▸ Task inputs

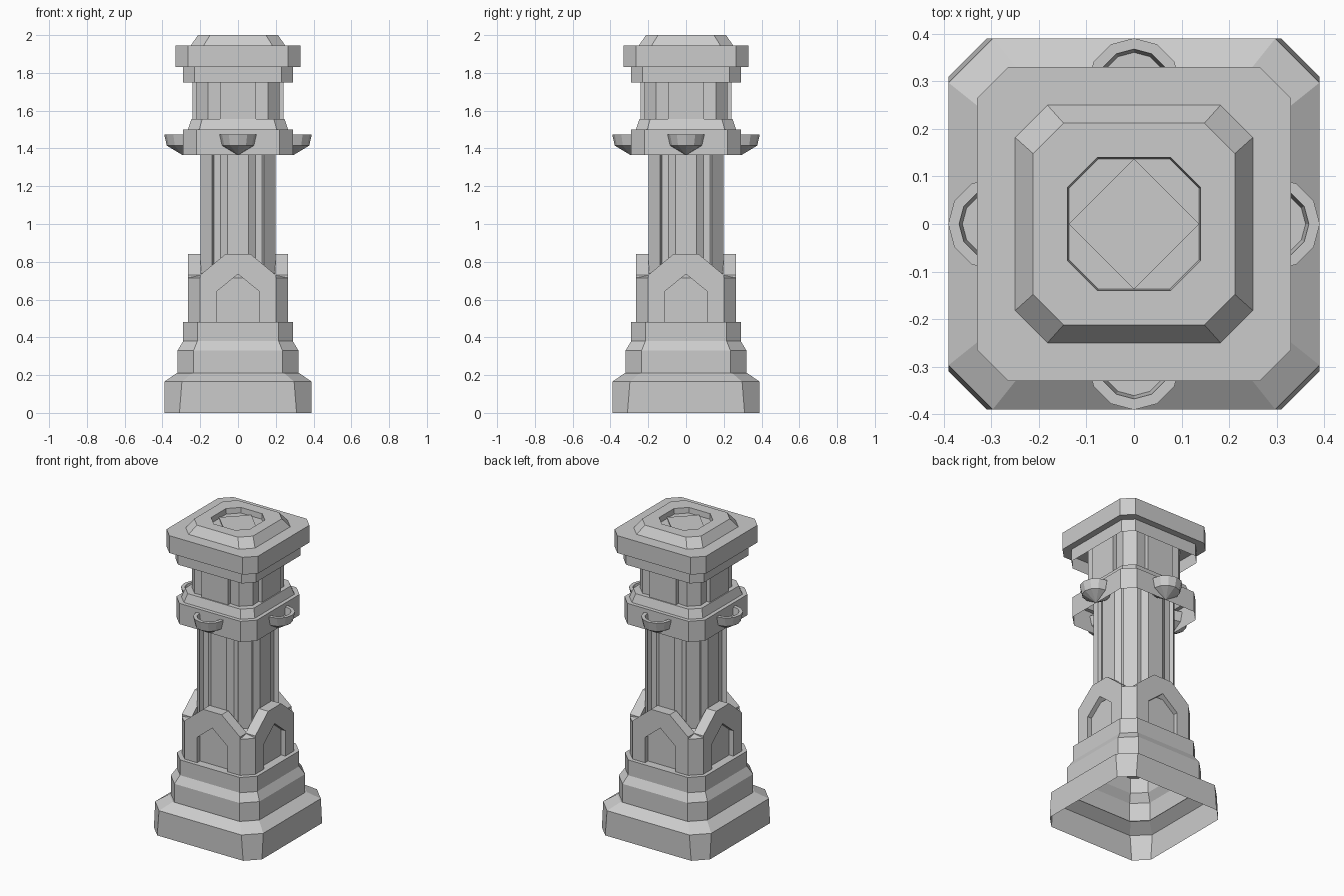
import bpy, bmesh, math
from mathutils import Matrix, Vector

old = bpy.data.objects.get("Cube")
if old:
    bpy.data.objects.remove(old, do_unlink=True)

stone = bpy.data.materials.new("grey_stone")
stone.use_nodes = True
GREY = (0.6, 0.6, 0.6, 1)
stone.diffuse_color = GREY
stone.node_tree.nodes["Principled BSDF"].inputs["Base Color"].default_value = GREY


def finish(name, bm):
    mesh = bpy.data.meshes.new(name)
    bm.to_mesh(mesh)
    bm.free()
    mesh.materials.append(stone)
    obj = bpy.data.objects.new(name, mesh)
    bpy.context.collection.objects.link(obj)
    return obj


def four_sided(half):
    """Mirror one half side (x, depth) and repeat it around the column."""
    side = [(-x, -d) for x, d in reversed(half)] + [(x, -d) for x, d in half]
    return [Matrix.Rotation(k * math.pi / 2, 3, 'Z') @ Vector((x, y, 0))
            for k in range(4) for x, y in side]


def loft(name, rings, top=True, bottom=False):
    """Skin matching outlines; each ring is (outline, height)."""
    bm = bmesh.new()
    loops = [[bm.verts.new((p.x, p.y, z)) for p in pts] for pts, z in rings]
    n = len(loops[0])
    for a, b in zip(loops, loops[1:]):
        for i in range(n):
            j = (i + 1) % n
            bm.faces.new((a[i], a[j], b[j], b[i]))
    if top:
        bm.faces.new(loops[-1])
    if bottom:
        bm.faces.new(loops[0][::-1])
    return finish(name, bm)


def tiers(name, steps, **caps):
    """Stack of chamfered squares: (half width, flat half length, height)."""
    return loft(name, [(four_sided([(f, h)]), z) for h, f, z in steps], **caps)


# Stepped base, open underneath
tiers("stepped_base", [(.39, .31, 0), (.39, .297, .165), (.325, .245, .21),
                       (.32, .235, .21), (.32, .235, .33), (.29, .215, .38),
                       (.29, .215, .48), (.2, .15, .48)])

# Plinth with recessed faces behind the arches
plinth = four_sided([(.2, .235), (.2, .265)])
loft("plinth", [(plinth, .48), (plinth, .715),
                (four_sided([(.15, .19), (.15, .19)]), .74)])

# Gabled arch frame on each side
half_frame = [(.11, .48), (.2, .48), (.2, .73), (.067, .84)]
arch = [(-.11, .645), (0, .735), (.11, .645)]
frame = half_frame + [(-x, z) for x, z in reversed(half_frame)] + arch
for k, side in enumerate(("front", "left", "back", "right")):
    bm = bmesh.new()
    face = bm.faces.new([bm.verts.new((x, -.265, z)) for x, z in frame])
    solid = bmesh.ops.extrude_face_region(bm, geom=[face], use_keep_orig=True)
    moved = [v for v in solid["geom"] if isinstance(v, bmesh.types.BMVert)]
    bmesh.ops.translate(bm, verts=moved, vec=(0, .07, 0))
    bmesh.ops.recalc_face_normals(bm, faces=bm.faces)
    bm.transform(Matrix.Rotation(k * math.pi / 2, 4, 'Z'))
    finish(side + "_gabled_arch", bm)

# Fluted shaft
shaft = four_sided([(.055, .198), (.092, .172), (.128, .172), (.138, .198)])
loft("fluted_shaft", [(shaft, .7), (shaft, 1.56)])

# Collar, open underneath
tiers("collar", [(.29, .22, 1.365), (.29, .22, 1.5), (.265, .205, 1.5),
                 (.247, .19, 1.555), (.19, .14, 1.555)])

# Half bowls on the collar
bowl = [(0, 1.365), (.084, 1.415), (.098, 1.475), (.075, 1.475), (.068, 1.425)]
for k, side in enumerate(("front", "left", "back", "right")):
    outlines = []
    for r, z in bowl:
        r = max(r, .001)
        outlines.append(([Vector((r * math.sin(a), -.293 - r * math.cos(a), 0))
                          for a in (i * math.tau / 12 for i in range(12))], z))
    obj = loft(side + "_bowl", outlines, bottom=True)
    obj.data.transform(Matrix.Rotation(k * math.pi / 2, 4, 'Z'))

# Neck with raised centre panels
neck = four_sided([(.095, .24), (.095, .215), (.16, .22)])
loft("neck", [(neck, 1.55), (neck, 1.85)])

# Moulding under the cap
tiers("cap_moulding", [(.29, .23, 1.75), (.29, .23, 1.83), (.2, .15, 1.83)])

# Cap with a bevelled crown and a sunken octagon
tiers("cap", [(.2, .15, 1.832), (.33, .265, 1.832), (.33, .265, 1.945),
              (.25, .182, 1.945), (.212, .148, 2), (.14, .077, 2),
              (.137, .075, 1.965)])

# Diamond plate in the sunken octagon
diamond = [Vector((.137 * math.cos(k * math.pi / 2), .137 * math.sin(k * math.pi / 2), 0))
           for k in range(4)]
loft("diamond_plate", [(diamond, 1.965), (diamond, 1.973)])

▸ What the exercise asks
Copy every line of the entries in which "Vector" can be found.

▸ Expected answer
from mathutils import Matrix, Vector
    return [Matrix.Rotation(k * math.pi / 2, 3, 'Z') @ Vector((x, y, 0))
        outlines.append(([Vector((r * math.sin(a), -.293 - r * math.cos(a), 0))
diamond = [Vector((.137 * math.cos(k * math.pi / 2), .137 * math.sin(k * math.pi / 2), 0))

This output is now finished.